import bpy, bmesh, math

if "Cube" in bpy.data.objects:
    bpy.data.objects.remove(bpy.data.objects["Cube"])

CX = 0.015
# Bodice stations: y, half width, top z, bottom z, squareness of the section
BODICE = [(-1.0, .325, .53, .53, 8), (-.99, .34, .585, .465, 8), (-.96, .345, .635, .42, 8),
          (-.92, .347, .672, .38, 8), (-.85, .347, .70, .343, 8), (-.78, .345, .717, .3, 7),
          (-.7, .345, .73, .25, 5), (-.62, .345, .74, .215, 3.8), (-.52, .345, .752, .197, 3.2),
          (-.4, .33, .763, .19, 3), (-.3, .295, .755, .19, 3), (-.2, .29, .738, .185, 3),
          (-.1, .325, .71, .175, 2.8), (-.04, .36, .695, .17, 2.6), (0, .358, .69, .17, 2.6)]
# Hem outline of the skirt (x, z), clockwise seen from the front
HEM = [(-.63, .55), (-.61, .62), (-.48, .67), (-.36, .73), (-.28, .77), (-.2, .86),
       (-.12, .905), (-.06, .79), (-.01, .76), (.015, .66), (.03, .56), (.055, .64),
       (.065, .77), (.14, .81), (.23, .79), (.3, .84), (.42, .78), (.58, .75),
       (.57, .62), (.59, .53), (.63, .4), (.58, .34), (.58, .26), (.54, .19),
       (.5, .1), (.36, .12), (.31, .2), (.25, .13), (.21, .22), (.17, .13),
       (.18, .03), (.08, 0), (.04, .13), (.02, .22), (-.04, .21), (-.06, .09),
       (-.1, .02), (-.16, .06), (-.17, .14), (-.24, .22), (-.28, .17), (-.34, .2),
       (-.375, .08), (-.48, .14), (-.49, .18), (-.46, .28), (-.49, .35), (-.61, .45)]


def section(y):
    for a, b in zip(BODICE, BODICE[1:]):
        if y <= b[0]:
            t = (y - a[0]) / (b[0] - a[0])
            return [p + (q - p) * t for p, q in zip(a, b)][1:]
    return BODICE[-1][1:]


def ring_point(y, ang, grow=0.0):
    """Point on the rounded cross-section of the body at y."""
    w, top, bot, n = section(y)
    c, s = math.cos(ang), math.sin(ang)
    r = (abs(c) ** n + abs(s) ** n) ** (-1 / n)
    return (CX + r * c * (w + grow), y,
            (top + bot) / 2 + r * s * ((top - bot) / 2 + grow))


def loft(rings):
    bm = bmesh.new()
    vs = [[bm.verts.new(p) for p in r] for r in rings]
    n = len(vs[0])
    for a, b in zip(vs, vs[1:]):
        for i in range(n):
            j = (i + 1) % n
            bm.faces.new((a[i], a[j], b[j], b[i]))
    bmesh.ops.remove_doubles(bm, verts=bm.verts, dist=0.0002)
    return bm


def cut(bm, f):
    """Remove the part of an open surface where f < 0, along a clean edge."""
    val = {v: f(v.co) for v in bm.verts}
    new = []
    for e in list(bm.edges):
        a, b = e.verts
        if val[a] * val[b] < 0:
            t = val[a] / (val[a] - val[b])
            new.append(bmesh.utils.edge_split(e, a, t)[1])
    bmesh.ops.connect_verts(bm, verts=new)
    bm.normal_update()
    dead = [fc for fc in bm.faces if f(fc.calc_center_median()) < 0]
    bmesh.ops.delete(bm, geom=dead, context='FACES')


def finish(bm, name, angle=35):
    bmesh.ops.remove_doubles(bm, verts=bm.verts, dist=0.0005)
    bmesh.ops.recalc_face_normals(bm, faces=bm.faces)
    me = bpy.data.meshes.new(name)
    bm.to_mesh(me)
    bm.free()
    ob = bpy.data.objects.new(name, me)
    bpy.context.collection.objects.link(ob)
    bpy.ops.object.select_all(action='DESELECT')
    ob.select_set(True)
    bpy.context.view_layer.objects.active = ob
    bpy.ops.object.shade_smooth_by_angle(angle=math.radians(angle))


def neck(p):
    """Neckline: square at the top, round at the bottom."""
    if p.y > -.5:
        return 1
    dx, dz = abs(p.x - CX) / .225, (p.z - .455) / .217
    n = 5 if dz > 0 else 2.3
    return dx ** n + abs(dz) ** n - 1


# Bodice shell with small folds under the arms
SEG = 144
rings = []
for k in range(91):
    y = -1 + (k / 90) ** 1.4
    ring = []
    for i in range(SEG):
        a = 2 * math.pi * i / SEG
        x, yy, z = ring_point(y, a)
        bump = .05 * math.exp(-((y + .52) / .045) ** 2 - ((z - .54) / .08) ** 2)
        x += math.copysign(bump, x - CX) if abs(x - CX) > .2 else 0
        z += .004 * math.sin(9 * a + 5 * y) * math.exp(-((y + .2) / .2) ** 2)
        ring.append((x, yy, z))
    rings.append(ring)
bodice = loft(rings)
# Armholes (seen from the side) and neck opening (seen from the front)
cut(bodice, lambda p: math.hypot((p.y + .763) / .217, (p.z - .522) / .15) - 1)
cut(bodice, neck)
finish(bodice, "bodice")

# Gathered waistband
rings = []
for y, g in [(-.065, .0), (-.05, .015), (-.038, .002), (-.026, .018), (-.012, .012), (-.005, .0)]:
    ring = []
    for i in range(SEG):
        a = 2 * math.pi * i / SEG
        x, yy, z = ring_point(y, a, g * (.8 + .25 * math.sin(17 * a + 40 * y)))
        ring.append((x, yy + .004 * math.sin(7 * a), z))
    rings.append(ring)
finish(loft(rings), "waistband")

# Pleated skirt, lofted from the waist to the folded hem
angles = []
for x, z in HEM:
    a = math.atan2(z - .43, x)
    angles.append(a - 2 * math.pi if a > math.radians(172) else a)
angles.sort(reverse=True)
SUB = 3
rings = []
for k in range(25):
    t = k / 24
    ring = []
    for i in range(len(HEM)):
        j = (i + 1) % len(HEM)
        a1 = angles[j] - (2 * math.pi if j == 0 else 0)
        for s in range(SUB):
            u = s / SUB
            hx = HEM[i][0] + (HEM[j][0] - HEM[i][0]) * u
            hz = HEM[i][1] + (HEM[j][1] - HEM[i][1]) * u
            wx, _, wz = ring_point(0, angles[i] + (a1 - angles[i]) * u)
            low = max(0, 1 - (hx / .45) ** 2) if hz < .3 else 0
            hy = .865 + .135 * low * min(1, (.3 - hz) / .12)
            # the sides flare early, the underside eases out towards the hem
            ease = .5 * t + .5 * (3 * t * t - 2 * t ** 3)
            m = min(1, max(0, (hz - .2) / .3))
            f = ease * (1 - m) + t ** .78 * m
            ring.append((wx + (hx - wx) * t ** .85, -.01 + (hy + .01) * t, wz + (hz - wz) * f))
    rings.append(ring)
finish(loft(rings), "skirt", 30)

__TASK DESCRIPTION__.
Retype the records above in full, matching each line exactly.

__OUTPUT__.
import bpy, bmesh, math

if "Cube" in bpy.data.objects:
    bpy.data.objects.remove(bpy.data.objects["Cube"])

CX = 0.015
# Bodice stations: y, half width, top z, bottom z, squareness of the section
BODICE = [(-1.0, .325, .53, .53, 8), (-.99, .34, .585, .465, 8), (-.96, .345, .635, .42, 8),
          (-.92, .347, .672, .38, 8), (-.85, .347, .70, .343, 8), (-.78, .345, .717, .3, 7),
          (-.7, .345, .73, .25, 5), (-.62, .345, .74, .215, 3.8), (-.52, .345, .752, .197, 3.2),
          (-.4, .33, .763, .19, 3), (-.3, .295, .755, .19, 3), (-.2, .29, .738, .185, 3),
          (-.1, .325, .71, .175, 2.8), (-.04, .36, .695, .17, 2.6), (0, .358, .69, .17, 2.6)]
# Hem outline of the skirt (x, z), clockwise seen from the front
HEM = [(-.63, .55), (-.61, .62), (-.48, .67), (-.36, .73), (-.28, .77), (-.2, .86),
       (-.12, .905), (-.06, .79), (-.01, .76), (.015, .66), (.03, .56), (.055, .64),
       (.065, .77), (.14, .81), (.23, .79), (.3, .84), (.42, .78), (.58, .75),
       (.57, .62), (.59, .53), (.63, .4), (.58, .34), (.58, .26), (.54, .19),
       (.5, .1), (.36, .12), (.31, .2), (.25, .13), (.21, .22), (.17, .13),
       (.18, .03), (.08, 0), (.04, .13), (.02, .22), (-.04, .21), (-.06, .09),
       (-.1, .02), (-.16, .06), (-.17, .14), (-.24, .22), (-.28, .17), (-.34, .2),
       (-.375, .08), (-.48, .14), (-.49, .18), (-.46, .28), (-.49, .35), (-.61, .45)]


def section(y):
    for a, b in zip(BODICE, BODICE[1:]):
        if y <= b[0]:
            t = (y - a[0]) / (b[0] - a[0])
            return [p + (q - p) * t for p, q in zip(a, b)][1:]
    return BODICE[-1][1:]


def ring_point(y, ang, grow=0.0):
    """Point on the rounded cross-section of the body at y."""
    w, top, bot, n = section(y)
    c, s = math.cos(ang), math.sin(ang)
    r = (abs(c) ** n + abs(s) ** n) ** (-1 / n)
    return (CX + r * c * (w + grow), y,
            (top + bot) / 2 + r * s * ((top - bot) / 2 + grow))


def loft(rings):
    bm = bmesh.new()
    vs = [[bm.verts.new(p) for p in r] for r in rings]
    n = len(vs[0])
    for a, b in zip(vs, vs[1:]):
        for i in range(n):
            j = (i + 1) % n
            bm.faces.new((a[i], a[j], b[j], b[i]))
    bmesh.ops.remove_doubles(bm, verts=bm.verts, dist=0.0002)
    return bm


def cut(bm, f):
    """Remove the part of an open surface where f < 0, along a clean edge."""
    val = {v: f(v.co) for v in bm.verts}
    new = []
    for e in list(bm.edges):
        a, b = e.verts
        if val[a] * val[b] < 0:
            t = val[a] / (val[a] - val[b])
            new.append(bmesh.utils.edge_split(e, a, t)[1])
    bmesh.ops.connect_verts(bm, verts=new)
    bm.normal_update()
    dead = [fc for fc in bm.faces if f(fc.calc_center_median()) < 0]
    bmesh.ops.delete(bm, geom=dead, context='FACES')


def finish(bm, name, angle=35):
    bmesh.ops.remove_doubles(bm, verts=bm.verts, dist=0.0005)
    bmesh.ops.recalc_face_normals(bm, faces=bm.faces)
    me = bpy.data.meshes.new(name)
    bm.to_mesh(me)
    bm.free()
    ob = bpy.data.objects.new(name, me)
    bpy.context.collection.objects.link(ob)
    bpy.ops.object.select_all(action='DESELECT')
    ob.select_set(True)
    bpy.context.view_layer.objects.active = ob
    bpy.ops.object.shade_smooth_by_angle(angle=math.radians(angle))


def neck(p):
    """Neckline: square at the top, round at the bottom."""
    if p.y > -.5:
        return 1
    dx, dz = abs(p.x - CX) / .225, (p.z - .455) / .217
    n = 5 if dz > 0 else 2.3
    return dx ** n + abs(dz) ** n - 1


# Bodice shell with small folds under the arms
SEG = 144
rings = []
for k in range(91):
    y = -1 + (k / 90) ** 1.4
    ring = []
    for i in range(SEG):
        a = 2 * math.pi * i / SEG
        x, yy, z = ring_point(y, a)
        bump = .05 * math.exp(-((y + .52) / .045) ** 2 - ((z - .54) / .08) ** 2)
        x += math.copysign(bump, x - CX) if abs(x - CX) > .2 else 0
        z += .004 * math.sin(9 * a + 5 * y) * math.exp(-((y + .2) / .2) ** 2)
        ring.append((x, yy, z))
    rings.append(ring)
bodice = loft(rings)
# Armholes (seen from the side) and neck opening (seen from the front)
cut(bodice, lambda p: math.hypot((p.y + .763) / .217, (p.z - .522) / .15) - 1)
cut(bodice, neck)
finish(bodice, "bodice")

# Gathered waistband
rings = []
for y, g in [(-.065, .0), (-.05, .015), (-.038, .002), (-.026, .018), (-.012, .012), (-.005, .0)]:
    ring = []
    for i in range(SEG):
        a = 2 * math.pi * i / SEG
        x, yy, z = ring_point(y, a, g * (.8 + .25 * math.sin(17 * a + 40 * y)))
        ring.append((x, yy + .004 * math.sin(7 * a), z))
    rings.append(ring)
finish(loft(rings), "waistband")

# Pleated skirt, lofted from the waist to the folded hem
angles = []
for x, z in HEM:
    a = math.atan2(z - .43, x)
    angles.append(a - 2 * math.pi if a > math.radians(172) else a)
angles.sort(reverse=True)
SUB = 3
rings = []
for k in range(25):
    t = k / 24
    ring = []
    for i in range(len(HEM)):
        j = (i + 1) % len(HEM)
        a1 = angles[j] - (2 * math.pi if j == 0 else 0)
        for s in range(SUB):
            u = s / SUB
            hx = HEM[i][0] + (HEM[j][0] - HEM[i][0]) * u
            hz = HEM[i][1] + (HEM[j][1] - HEM[i][1]) * u
            wx, _, wz = ring_point(0, angles[i] + (a1 - angles[i]) * u)
            low = max(0, 1 - (hx / .45) ** 2) if hz < .3 else 0
            hy = .865 + .135 * low * min(1, (.3 - hz) / .12)
            # the sides flare early, the underside eases out towards the hem
            ease = .5 * t + .5 * (3 * t * t - 2 * t ** 3)
            m = min(1, max(0, (hz - .2) / .3))
            f = ease * (1 - m) + t ** .78 * m
            ring.append((wx + (hx - wx) * t ** .85, -.01 + (hy + .01) * t, wz + (hz - wz) * f))
    rings.append(ring)
finish(loft(rings), "skirt", 30)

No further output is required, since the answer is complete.